TASK TO COMPLETE:
Without any pictures, restate the full set of records below exactly.

SUPPLIED RECORDS:
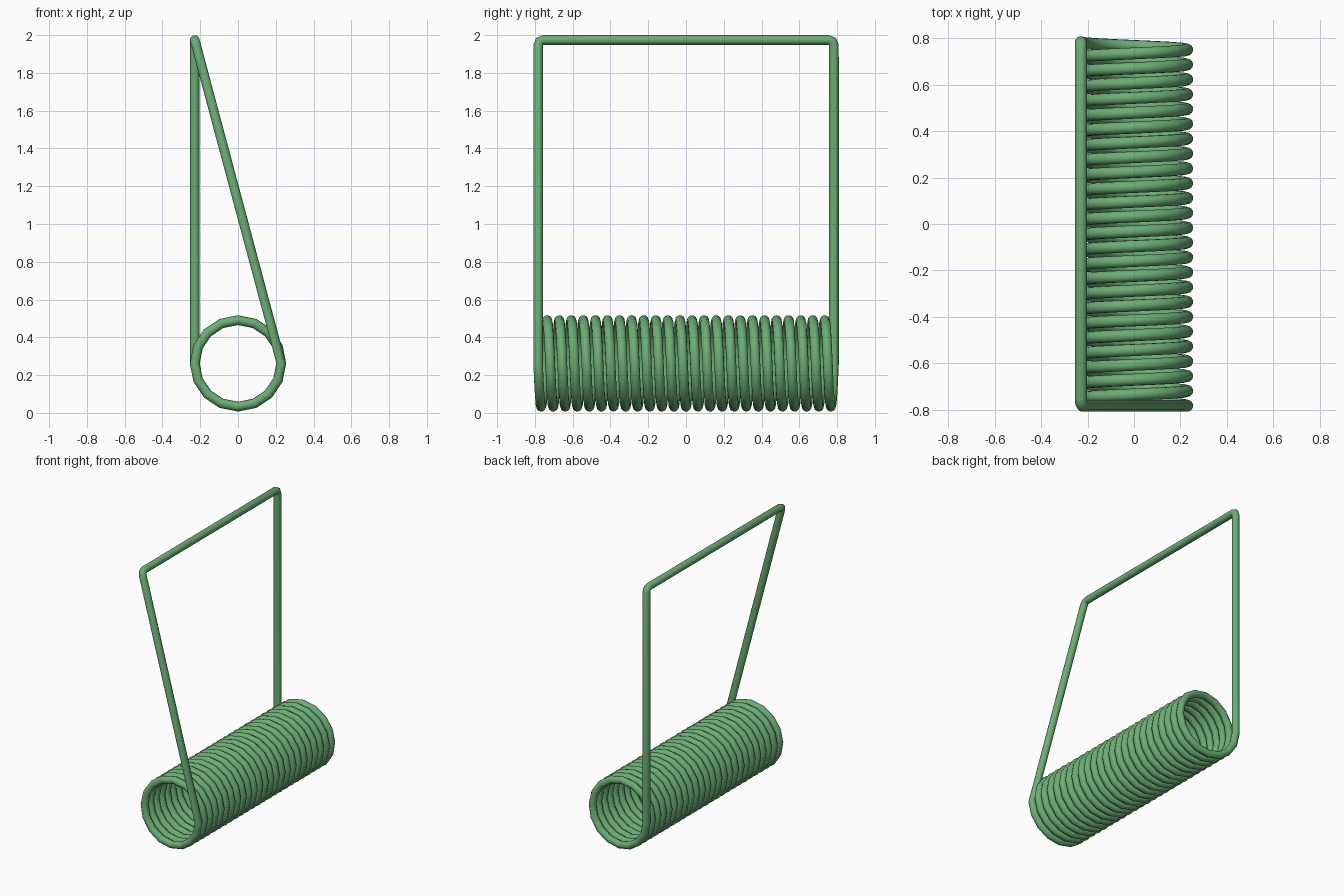
import bpy
import math
from mathutils import Vector

if "Cube" in bpy.data.objects:
    bpy.data.objects.remove(bpy.data.objects["Cube"])

WIRE = 0.026          # wire radius
COIL = 0.229          # coil radius to the wire centre
CZ = 0.262            # coil axis height
HALF = 0.783          # half length of the coil
TOP = 1.974           # height of the top bar
TURNS, SIDES = 24.5, 16

# Coil: starts at the left (-x) at the back, runs under and ends at the right at the front
steps = int(TURNS * SIDES)
points = []
for i in range(steps + 1):
    a = math.pi + 2 * math.pi * i / SIDES
    y = HALF - 2 * HALF * i / steps
    points.append(Vector((COIL * math.cos(a), y, CZ + COIL * math.sin(a))))


def rounded_corner(before, corner, after, d=0.03):
    """Three points that round a bend in the wire."""
    p = corner + (before - corner).normalized() * d
    q = corner + (after - corner).normalized() * d
    return [p, (p + q) / 4 + corner / 2, q]


# Handle: slanted front leg, top bar, upright back leg closing the loop
front_top = Vector((-COIL, -HALF, TOP))
back_top = Vector((-COIL, HALF, TOP))
start, end = points[0].copy(), points[-1].copy()
points += rounded_corner(end, front_top, back_top)
points += rounded_corner(front_top, back_top, start)

curve = bpy.data.curves.new("spring_wire", 'CURVE')
curve.dimensions = '3D'
curve.bevel_depth = WIRE
curve.bevel_resolution = 4
spline = curve.splines.new('POLY')
spline.points.add(len(points) - 1)
for sp, p in zip(spline.points, points):
    sp.co = (*p, 1)
spline.use_cyclic_u = True

wire = bpy.data.objects.new("spring_wire", curve)
bpy.context.collection.objects.link(wire)

green = bpy.data.materials.new("green")
green.diffuse_color = (0.15, 0.42, 0.175, 1)
green.use_nodes = True
green.node_tree.nodes["Principled BSDF"].inputs["Base Color"].default_value = green.diffuse_color
curve.materials.append(green)

# Turn the wire into a smooth mesh
bpy.context.view_layer.objects.active = wire
wire.select_set(True)
bpy.ops.object.convert(target='MESH')
bpy.ops.object.shade_smooth_by_angle(angle=math.radians(50))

OUTPUT OF THE TASK:
import bpy
import math
from mathutils import Vector

if "Cube" in bpy.data.objects:
    bpy.data.objects.remove(bpy.data.objects["Cube"])

WIRE = 0.026          # wire radius
COIL = 0.229          # coil radius to the wire centre
CZ = 0.262            # coil axis height
HALF = 0.783          # half length of the coil
TOP = 1.974           # height of the top bar
TURNS, SIDES = 24.5, 16

# Coil: starts at the left (-x) at the back, runs under and ends at the right at the front
steps = int(TURNS * SIDES)
points = []
for i in range(steps + 1):
    a = math.pi + 2 * math.pi * i / SIDES
    y = HALF - 2 * HALF * i / steps
    points.append(Vector((COIL * math.cos(a), y, CZ + COIL * math.sin(a))))


def rounded_corner(before, corner, after, d=0.03):
    """Three points that round a bend in the wire."""
    p = corner + (before - corner).normalized() * d
    q = corner + (after - corner).normalized() * d
    return [p, (p + q) / 4 + corner / 2, q]


# Handle: slanted front leg, top bar, upright back leg closing the loop
front_top = Vector((-COIL, -HALF, TOP))
back_top = Vector((-COIL, HALF, TOP))
start, end = points[0].copy(), points[-1].copy()
points += rounded_corner(end, front_top, back_top)
points += rounded_corner(front_top, back_top, start)

curve = bpy.data.curves.new("spring_wire", 'CURVE')
curve.dimensions = '3D'
curve.bevel_depth = WIRE
curve.bevel_resolution = 4
spline = curve.splines.new('POLY')
spline.points.add(len(points) - 1)
for sp, p in zip(spline.points, points):
    sp.co = (*p, 1)
spline.use_cyclic_u = True

wire = bpy.data.objects.new("spring_wire", curve)
bpy.context.collection.objects.link(wire)

green = bpy.data.materials.new("green")
green.diffuse_color = (0.15, 0.42, 0.175, 1)
green.use_nodes = True
green.node_tree.nodes["Principled BSDF"].inputs["Base Color"].default_value = green.diffuse_color
curve.materials.append(green)

# Turn the wire into a smooth mesh
bpy.context.view_layer.objects.active = wire
wire.select_set(True)
bpy.ops.object.convert(target='MESH')
bpy.ops.object.shade_smooth_by_angle(angle=math.radians(50))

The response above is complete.